(Saved entries)

★ ★ ★ ★

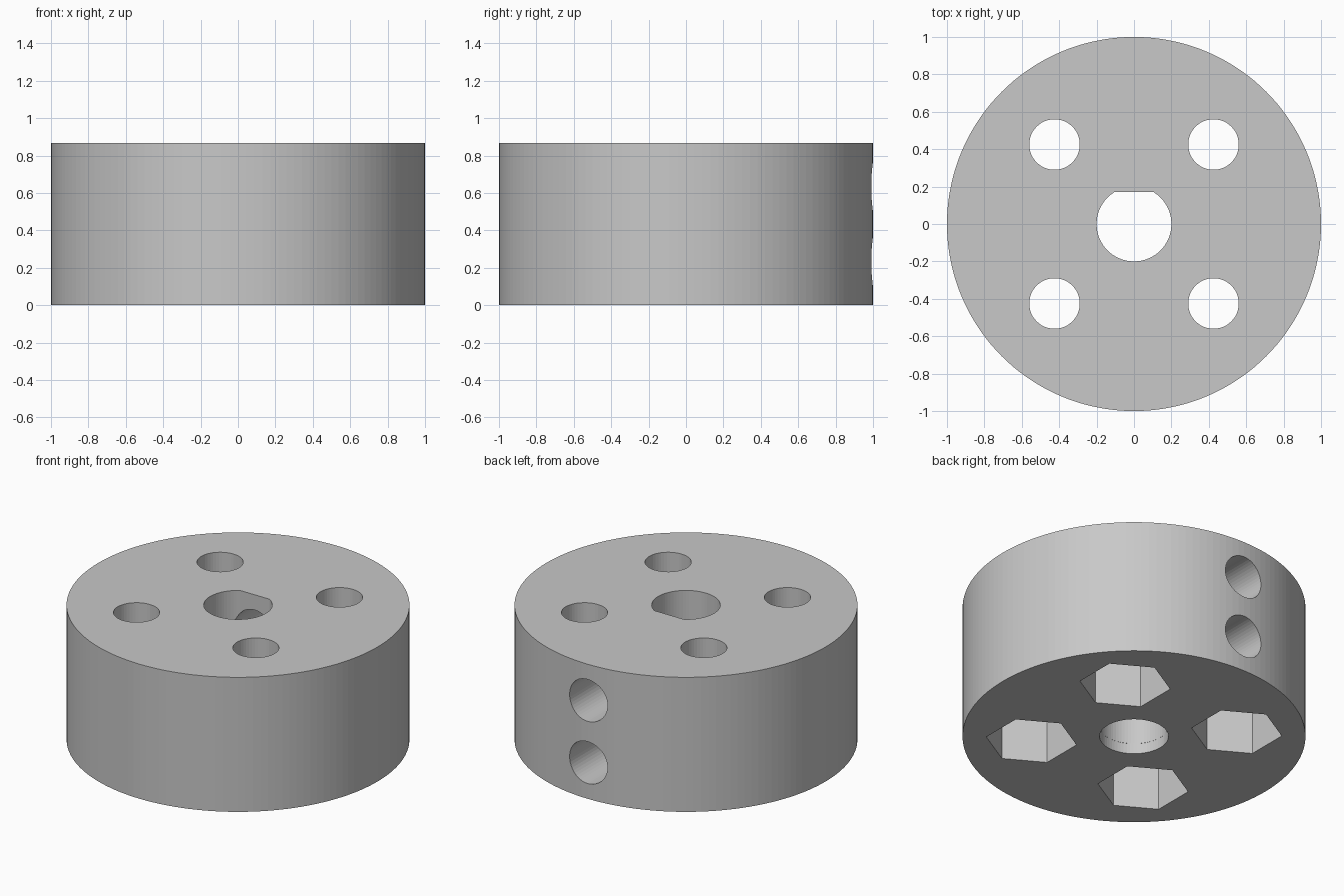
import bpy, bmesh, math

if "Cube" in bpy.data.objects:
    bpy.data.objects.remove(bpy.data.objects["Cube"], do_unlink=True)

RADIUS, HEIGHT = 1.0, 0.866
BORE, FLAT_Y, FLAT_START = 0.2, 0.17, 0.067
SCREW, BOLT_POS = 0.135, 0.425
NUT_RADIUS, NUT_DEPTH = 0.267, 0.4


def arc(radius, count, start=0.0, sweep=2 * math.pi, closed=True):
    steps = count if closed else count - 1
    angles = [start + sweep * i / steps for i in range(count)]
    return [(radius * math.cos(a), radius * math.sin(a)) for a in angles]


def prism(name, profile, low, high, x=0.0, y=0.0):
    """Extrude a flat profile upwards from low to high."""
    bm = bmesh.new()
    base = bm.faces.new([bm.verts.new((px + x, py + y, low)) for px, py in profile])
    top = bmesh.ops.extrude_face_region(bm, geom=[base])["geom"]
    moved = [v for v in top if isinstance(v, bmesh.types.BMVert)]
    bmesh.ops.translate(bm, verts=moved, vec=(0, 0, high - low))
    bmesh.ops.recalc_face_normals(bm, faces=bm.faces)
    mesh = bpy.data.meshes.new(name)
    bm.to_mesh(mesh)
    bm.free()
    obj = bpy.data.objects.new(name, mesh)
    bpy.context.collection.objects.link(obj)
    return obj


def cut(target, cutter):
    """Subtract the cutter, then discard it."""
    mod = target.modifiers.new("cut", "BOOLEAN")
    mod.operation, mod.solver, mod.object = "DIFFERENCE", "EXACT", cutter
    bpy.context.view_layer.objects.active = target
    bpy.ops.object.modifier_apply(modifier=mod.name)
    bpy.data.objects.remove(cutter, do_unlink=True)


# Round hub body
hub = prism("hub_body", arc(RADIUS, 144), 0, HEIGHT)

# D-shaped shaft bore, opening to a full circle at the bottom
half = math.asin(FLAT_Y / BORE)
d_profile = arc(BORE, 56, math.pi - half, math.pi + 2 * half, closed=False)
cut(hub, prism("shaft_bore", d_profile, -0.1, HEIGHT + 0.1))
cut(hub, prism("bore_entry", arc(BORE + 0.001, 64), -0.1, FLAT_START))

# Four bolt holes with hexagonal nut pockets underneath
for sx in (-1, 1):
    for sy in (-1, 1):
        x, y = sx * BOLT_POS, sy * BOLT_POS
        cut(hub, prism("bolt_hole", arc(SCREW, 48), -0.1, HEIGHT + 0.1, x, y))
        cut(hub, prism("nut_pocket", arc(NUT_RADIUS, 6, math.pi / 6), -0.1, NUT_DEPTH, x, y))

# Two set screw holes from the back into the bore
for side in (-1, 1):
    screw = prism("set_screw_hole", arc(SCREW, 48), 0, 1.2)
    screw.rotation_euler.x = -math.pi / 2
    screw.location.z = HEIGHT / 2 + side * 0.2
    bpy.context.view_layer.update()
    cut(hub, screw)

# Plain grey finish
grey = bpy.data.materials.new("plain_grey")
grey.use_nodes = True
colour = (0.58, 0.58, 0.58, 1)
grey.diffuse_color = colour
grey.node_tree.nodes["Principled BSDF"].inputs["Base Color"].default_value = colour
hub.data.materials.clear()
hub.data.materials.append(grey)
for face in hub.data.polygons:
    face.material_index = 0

★ ★ ★ ★

** Instructions to follow **
Using the data above, reproduce exactly the lines from the line that contains "the cutter, then" through the line that contains "bpy.data.objects.remove(cutter, do_unlink=True)", including both.

** Exercise response **
    """Subtract the cutter, then discard it."""
    mod = target.modifiers.new("cut", "BOOLEAN")
    mod.operation, mod.solver, mod.object = "DIFFERENCE", "EXACT", cutter
    bpy.context.view_layer.objects.active = target
    bpy.ops.object.modifier_apply(modifier=mod.name)
    bpy.data.objects.remove(cutter, do_unlink=True)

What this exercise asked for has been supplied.